* **Activity**
Once the line with "# Edge connector and retaining hook" is found in the data, output it and each following line exactly, up to and including the line with "# Mounting bracket", and nothing before or after.

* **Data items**
◇ ◇ ◇ ◇ ◇
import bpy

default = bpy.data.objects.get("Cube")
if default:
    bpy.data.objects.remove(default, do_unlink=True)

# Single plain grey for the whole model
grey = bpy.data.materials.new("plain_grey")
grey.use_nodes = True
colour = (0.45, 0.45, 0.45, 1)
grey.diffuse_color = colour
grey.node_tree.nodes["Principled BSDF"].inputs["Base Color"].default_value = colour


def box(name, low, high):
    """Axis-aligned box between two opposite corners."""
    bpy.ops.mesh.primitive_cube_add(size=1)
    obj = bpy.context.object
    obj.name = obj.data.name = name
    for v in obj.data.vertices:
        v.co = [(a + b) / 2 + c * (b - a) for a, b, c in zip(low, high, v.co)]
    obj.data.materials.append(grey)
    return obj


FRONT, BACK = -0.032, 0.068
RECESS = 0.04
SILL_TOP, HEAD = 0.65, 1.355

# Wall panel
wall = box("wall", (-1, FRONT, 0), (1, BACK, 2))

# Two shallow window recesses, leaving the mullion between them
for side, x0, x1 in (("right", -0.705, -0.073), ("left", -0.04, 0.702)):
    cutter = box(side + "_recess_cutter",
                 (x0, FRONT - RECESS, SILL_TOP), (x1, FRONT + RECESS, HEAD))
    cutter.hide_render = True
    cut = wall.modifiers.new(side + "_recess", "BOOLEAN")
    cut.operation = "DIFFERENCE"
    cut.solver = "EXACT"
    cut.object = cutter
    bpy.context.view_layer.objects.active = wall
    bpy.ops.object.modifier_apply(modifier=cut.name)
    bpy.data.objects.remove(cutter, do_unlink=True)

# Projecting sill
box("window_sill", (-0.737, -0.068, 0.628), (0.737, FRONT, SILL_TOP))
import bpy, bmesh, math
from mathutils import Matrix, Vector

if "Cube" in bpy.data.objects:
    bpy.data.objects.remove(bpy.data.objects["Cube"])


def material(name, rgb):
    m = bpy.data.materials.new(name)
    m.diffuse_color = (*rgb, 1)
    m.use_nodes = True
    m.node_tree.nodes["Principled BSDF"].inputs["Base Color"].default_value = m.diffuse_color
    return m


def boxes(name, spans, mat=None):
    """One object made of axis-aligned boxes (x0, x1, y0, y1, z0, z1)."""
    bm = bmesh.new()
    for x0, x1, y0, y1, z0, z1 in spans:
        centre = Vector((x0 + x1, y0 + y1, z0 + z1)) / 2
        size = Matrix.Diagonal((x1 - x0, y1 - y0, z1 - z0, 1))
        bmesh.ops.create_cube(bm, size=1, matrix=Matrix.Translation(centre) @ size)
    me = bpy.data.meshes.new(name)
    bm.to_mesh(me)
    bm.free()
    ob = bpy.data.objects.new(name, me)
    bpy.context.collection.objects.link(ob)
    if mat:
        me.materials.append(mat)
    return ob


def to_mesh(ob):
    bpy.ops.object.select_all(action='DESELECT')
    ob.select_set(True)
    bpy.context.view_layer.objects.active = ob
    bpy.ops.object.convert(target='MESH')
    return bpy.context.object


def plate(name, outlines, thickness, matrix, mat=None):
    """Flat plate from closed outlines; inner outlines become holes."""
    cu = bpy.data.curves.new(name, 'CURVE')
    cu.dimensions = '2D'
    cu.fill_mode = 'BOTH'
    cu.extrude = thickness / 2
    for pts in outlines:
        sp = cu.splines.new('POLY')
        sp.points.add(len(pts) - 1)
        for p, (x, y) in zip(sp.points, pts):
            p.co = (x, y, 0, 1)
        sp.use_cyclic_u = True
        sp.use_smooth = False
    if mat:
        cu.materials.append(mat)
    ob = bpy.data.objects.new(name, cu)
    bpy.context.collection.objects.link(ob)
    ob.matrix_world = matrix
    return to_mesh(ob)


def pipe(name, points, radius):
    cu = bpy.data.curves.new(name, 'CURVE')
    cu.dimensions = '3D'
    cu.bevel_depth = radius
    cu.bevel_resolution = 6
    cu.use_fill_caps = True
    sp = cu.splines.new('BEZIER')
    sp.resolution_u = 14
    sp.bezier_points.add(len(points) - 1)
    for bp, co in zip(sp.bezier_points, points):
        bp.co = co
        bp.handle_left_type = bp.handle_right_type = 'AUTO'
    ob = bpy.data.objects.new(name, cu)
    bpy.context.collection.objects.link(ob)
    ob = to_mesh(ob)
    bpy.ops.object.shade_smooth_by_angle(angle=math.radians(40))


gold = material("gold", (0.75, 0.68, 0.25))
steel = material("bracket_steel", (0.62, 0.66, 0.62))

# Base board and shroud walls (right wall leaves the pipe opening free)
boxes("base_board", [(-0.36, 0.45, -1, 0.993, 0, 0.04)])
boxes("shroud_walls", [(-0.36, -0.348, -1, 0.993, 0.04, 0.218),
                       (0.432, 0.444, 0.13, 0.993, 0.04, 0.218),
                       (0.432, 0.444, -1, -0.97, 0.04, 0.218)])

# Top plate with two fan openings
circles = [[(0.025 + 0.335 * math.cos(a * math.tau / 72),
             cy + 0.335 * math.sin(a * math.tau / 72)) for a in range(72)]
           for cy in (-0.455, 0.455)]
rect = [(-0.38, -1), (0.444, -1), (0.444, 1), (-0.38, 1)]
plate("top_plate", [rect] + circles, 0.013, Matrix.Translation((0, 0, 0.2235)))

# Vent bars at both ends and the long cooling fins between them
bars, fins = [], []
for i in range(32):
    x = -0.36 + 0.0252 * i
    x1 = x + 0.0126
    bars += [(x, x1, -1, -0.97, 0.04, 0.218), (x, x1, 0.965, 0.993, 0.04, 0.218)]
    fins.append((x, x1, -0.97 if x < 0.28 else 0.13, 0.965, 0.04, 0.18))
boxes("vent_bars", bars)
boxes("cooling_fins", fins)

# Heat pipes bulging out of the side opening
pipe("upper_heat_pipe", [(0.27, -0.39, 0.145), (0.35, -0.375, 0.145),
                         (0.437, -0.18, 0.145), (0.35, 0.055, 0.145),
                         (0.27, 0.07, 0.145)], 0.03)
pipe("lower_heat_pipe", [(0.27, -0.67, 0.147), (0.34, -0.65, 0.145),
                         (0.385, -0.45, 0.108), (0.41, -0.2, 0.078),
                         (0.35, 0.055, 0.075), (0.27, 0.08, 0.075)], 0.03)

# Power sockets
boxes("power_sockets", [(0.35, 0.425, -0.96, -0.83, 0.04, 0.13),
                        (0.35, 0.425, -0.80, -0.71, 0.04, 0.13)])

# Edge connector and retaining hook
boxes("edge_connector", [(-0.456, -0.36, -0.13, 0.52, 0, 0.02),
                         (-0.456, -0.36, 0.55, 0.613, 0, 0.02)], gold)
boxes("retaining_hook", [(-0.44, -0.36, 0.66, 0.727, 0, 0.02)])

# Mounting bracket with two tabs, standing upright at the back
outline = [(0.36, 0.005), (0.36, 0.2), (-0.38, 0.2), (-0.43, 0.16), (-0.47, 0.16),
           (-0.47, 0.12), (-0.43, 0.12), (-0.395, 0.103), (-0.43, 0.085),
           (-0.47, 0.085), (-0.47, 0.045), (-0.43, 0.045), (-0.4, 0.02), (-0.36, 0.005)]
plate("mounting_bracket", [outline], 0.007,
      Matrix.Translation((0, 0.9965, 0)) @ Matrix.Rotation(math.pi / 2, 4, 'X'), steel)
◇ ◇ ◇ ◇ ◇
* **Task result**
# Edge connector and retaining hook
boxes("edge_connector", [(-0.456, -0.36, -0.13, 0.52, 0, 0.02),
                         (-0.456, -0.36, 0.55, 0.613, 0, 0.02)], gold)
boxes("retaining_hook", [(-0.44, -0.36, 0.66, 0.727, 0, 0.02)])

# Mounting bracket with two tabs, standing upright at the back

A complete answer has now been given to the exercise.